click on the image to open the game in a new window – webgl-enabled browser required!

The most interesting programming challenge was the map generator- I spent the bigger part of the first week on it. The levels in the game are fairly small, but the algorithm can generate arbitrarily big maps, which I hope will come in handy in future games. The general structure is a nested set of rectangular rooms and hallways, such as this:

a bigger maze

The algorithm is based on a simple binary space partitioning scheme, essentially going through these steps:

  • divide an initial rectangle with a few wide separators (the hallways)
  • recursively divide the parts with thinner separators (rooms separated by walls)
  • identify all separator spans shared by two rooms (potential doors)
  • create a random path covering all rooms (this will be the set of required doors)
  • randomly delete a subset of the remaining doors

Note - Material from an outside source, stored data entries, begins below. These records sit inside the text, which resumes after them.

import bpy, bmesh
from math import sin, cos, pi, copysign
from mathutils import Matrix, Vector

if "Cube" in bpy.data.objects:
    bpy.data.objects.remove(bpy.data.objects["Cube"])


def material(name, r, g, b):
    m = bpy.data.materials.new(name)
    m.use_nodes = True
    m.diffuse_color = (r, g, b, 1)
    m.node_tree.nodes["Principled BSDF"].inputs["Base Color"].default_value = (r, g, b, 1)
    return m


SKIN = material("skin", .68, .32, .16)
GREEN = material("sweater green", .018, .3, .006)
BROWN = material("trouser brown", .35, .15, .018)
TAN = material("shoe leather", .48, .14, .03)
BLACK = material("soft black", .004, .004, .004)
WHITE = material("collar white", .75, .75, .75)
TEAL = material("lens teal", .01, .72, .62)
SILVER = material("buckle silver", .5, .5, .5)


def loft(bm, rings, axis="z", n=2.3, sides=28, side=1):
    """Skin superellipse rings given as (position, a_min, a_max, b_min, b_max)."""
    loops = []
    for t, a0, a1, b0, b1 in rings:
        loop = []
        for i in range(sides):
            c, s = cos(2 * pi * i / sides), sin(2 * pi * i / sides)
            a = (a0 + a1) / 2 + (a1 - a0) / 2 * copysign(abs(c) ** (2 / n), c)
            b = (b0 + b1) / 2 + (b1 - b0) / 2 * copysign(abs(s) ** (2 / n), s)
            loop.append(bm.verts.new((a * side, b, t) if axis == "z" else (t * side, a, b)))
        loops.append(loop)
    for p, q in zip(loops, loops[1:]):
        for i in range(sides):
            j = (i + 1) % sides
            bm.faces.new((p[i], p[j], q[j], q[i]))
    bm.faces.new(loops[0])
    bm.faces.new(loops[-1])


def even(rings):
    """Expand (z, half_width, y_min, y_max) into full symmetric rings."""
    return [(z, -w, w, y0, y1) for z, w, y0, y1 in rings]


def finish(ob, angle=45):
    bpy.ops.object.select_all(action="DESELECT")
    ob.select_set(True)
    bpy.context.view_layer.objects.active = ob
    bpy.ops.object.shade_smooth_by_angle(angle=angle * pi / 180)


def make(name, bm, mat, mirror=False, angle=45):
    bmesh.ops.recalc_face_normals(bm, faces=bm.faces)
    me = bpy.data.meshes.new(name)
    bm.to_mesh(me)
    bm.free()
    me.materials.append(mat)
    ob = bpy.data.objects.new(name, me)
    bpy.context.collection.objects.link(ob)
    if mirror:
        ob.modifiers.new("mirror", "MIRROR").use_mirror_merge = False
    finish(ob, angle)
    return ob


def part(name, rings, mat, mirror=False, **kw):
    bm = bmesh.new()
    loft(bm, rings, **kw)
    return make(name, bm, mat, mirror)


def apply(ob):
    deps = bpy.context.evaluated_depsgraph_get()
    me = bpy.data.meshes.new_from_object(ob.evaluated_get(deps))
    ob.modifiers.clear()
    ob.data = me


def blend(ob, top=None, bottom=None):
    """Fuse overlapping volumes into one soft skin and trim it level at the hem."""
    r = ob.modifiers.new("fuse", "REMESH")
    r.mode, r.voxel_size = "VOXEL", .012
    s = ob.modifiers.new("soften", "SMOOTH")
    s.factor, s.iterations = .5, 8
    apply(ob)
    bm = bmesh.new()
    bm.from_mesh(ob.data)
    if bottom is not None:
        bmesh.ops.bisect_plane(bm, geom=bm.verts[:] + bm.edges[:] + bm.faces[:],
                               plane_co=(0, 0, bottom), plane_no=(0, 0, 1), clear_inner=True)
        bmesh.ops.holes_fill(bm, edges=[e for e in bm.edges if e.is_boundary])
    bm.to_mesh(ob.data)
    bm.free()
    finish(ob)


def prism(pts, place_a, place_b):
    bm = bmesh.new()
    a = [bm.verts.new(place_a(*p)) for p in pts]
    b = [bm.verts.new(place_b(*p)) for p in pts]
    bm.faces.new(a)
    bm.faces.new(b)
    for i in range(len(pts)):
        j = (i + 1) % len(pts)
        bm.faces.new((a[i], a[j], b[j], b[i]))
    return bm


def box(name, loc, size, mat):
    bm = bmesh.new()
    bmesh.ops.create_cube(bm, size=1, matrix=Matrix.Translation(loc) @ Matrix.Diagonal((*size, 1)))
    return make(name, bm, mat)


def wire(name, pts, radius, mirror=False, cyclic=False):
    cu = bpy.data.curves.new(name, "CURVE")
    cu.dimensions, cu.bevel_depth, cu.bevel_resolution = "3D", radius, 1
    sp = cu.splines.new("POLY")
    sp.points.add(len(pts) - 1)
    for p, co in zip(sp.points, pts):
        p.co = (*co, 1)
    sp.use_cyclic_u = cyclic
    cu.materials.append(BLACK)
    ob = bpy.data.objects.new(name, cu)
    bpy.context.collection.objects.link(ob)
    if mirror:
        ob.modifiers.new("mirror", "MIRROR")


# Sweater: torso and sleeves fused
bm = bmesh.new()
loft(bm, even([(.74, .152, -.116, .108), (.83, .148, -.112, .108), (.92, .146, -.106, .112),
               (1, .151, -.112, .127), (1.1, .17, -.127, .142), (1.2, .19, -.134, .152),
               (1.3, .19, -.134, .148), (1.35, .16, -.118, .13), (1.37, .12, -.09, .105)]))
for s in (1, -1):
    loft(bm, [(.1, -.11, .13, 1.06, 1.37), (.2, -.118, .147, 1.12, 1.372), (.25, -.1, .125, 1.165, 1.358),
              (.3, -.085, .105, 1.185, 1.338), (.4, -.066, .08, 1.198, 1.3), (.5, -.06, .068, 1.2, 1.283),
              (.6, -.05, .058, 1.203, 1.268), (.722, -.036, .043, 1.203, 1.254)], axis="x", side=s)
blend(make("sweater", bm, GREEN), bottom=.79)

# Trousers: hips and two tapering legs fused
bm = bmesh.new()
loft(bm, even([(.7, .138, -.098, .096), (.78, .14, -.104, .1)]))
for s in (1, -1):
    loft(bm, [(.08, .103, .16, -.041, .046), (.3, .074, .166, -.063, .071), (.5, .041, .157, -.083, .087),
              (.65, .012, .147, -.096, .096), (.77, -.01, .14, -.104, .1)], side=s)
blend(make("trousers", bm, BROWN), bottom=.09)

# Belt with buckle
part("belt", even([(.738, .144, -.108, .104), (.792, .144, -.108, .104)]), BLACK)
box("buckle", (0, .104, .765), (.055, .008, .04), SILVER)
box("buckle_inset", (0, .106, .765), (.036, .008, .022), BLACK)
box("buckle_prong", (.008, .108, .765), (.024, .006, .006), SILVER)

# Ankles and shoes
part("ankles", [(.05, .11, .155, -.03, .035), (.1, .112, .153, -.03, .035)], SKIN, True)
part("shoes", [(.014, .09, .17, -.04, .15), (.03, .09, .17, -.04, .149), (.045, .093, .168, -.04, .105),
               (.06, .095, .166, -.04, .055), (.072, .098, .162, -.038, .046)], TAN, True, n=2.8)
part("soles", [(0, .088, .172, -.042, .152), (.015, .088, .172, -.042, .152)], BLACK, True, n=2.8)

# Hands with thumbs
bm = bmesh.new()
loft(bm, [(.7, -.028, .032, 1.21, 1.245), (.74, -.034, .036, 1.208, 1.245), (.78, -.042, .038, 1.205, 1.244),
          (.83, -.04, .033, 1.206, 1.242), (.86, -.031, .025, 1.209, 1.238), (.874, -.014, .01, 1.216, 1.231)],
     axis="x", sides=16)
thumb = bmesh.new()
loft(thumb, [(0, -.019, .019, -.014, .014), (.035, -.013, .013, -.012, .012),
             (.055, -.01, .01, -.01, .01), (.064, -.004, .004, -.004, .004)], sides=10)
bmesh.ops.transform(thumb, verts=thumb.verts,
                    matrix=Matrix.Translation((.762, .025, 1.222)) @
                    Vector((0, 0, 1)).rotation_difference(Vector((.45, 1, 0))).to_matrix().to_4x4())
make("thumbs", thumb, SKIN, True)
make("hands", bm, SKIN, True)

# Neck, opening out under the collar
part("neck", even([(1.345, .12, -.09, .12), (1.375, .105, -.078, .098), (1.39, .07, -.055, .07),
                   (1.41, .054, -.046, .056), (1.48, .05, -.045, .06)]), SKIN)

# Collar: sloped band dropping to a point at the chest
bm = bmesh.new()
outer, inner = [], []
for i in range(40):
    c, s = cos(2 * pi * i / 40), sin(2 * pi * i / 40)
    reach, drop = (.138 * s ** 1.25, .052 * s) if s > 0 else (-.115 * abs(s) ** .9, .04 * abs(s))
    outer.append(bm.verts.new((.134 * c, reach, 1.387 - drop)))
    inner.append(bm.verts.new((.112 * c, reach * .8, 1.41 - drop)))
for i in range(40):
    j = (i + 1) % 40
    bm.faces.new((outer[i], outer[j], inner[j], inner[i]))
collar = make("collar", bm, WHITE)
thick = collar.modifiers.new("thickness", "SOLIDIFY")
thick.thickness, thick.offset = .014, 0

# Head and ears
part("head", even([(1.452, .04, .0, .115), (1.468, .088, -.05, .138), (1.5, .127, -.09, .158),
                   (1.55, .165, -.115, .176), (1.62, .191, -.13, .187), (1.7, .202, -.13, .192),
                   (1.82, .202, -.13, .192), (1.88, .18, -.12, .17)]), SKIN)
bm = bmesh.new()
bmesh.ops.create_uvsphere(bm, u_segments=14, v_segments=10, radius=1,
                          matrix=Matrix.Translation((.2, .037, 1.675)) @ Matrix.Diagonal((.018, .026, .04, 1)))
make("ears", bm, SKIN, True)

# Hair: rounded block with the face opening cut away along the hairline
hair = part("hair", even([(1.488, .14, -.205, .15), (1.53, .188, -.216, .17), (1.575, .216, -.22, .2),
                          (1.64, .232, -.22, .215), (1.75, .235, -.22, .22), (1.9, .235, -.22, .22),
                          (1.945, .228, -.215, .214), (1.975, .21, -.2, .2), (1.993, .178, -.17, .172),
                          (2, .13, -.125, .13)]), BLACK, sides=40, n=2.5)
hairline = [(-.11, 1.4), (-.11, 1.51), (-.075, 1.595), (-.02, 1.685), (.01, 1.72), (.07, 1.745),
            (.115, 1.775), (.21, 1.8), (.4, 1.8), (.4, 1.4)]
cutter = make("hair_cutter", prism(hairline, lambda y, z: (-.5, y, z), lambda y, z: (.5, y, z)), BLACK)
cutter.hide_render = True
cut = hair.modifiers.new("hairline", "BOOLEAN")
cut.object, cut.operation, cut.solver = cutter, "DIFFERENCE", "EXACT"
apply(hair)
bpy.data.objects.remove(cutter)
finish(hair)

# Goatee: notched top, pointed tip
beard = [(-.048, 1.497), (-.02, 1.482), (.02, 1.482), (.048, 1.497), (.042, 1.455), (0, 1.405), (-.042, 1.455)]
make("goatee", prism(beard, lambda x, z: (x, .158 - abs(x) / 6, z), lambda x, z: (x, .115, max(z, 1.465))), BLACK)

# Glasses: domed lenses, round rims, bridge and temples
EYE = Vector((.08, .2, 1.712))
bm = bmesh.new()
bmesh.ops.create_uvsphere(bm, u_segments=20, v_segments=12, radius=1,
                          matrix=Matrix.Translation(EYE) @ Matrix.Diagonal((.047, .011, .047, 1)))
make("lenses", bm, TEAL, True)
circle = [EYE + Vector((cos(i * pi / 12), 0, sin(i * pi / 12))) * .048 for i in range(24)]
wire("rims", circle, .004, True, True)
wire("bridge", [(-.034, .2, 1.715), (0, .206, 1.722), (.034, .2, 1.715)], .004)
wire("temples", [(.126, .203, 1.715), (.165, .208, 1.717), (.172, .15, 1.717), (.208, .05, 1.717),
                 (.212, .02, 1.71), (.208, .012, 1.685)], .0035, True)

This way, all rooms are guaranteed to be reachable with an adjustable overall amount of doors.

One major lesson: With the number of moving parts, the parameters that have to be balanced explodes. Even in a simple games as this, tweaking things like

  • size and complexity of the map
  • amount of initially distributed junk
  • player speed and fire rate
  • enemy speed and “litter rate”
  • rate of enemies respawning
  • speed of “junk unloading” at the chute
  • number of junk items the player can carry

do not only make the difference between easy and hard, but also change how the game needs to be played to win.

Tiny game #1: Elsie in the woods

Thinking more about how to unify my interests in programming and art, I’ve been turning to games again – it’s been a while! After spending nearly two months on a prototype platformer game, I had to realize

  • it would take a lot longer to properly finish the game with nice artwork and really smooth gameplay
  • even though developing the game was a lot of fun, I really don’t have that much experience with game design, so ultimately it wouldn’t even have been all that interesting to play.

Inspired by a video on “a game a week”, I decided to abandon the big project and go for way smaller, focused mini games that could actually be implemented in a short time. This is the first of them – situated in what used to be just the intro of my original larger game.

Main main goal here was to have a “complete” game – with a beginning, middle, and end, revolving around a simple core game mechanic.

click on the image to open the game in a new window – webgl-enabled browser required!

Despite its simplicity, there were quite a few interesting technical bits here to experiment with:

  • importing the rigged player model from Blender into Unity
  • an outline shader for the player
  • some postprocess bloom in the background
  • Cinemachine virtual camera controls
  • a particle system for the exploding mushrooms
  • 2d physics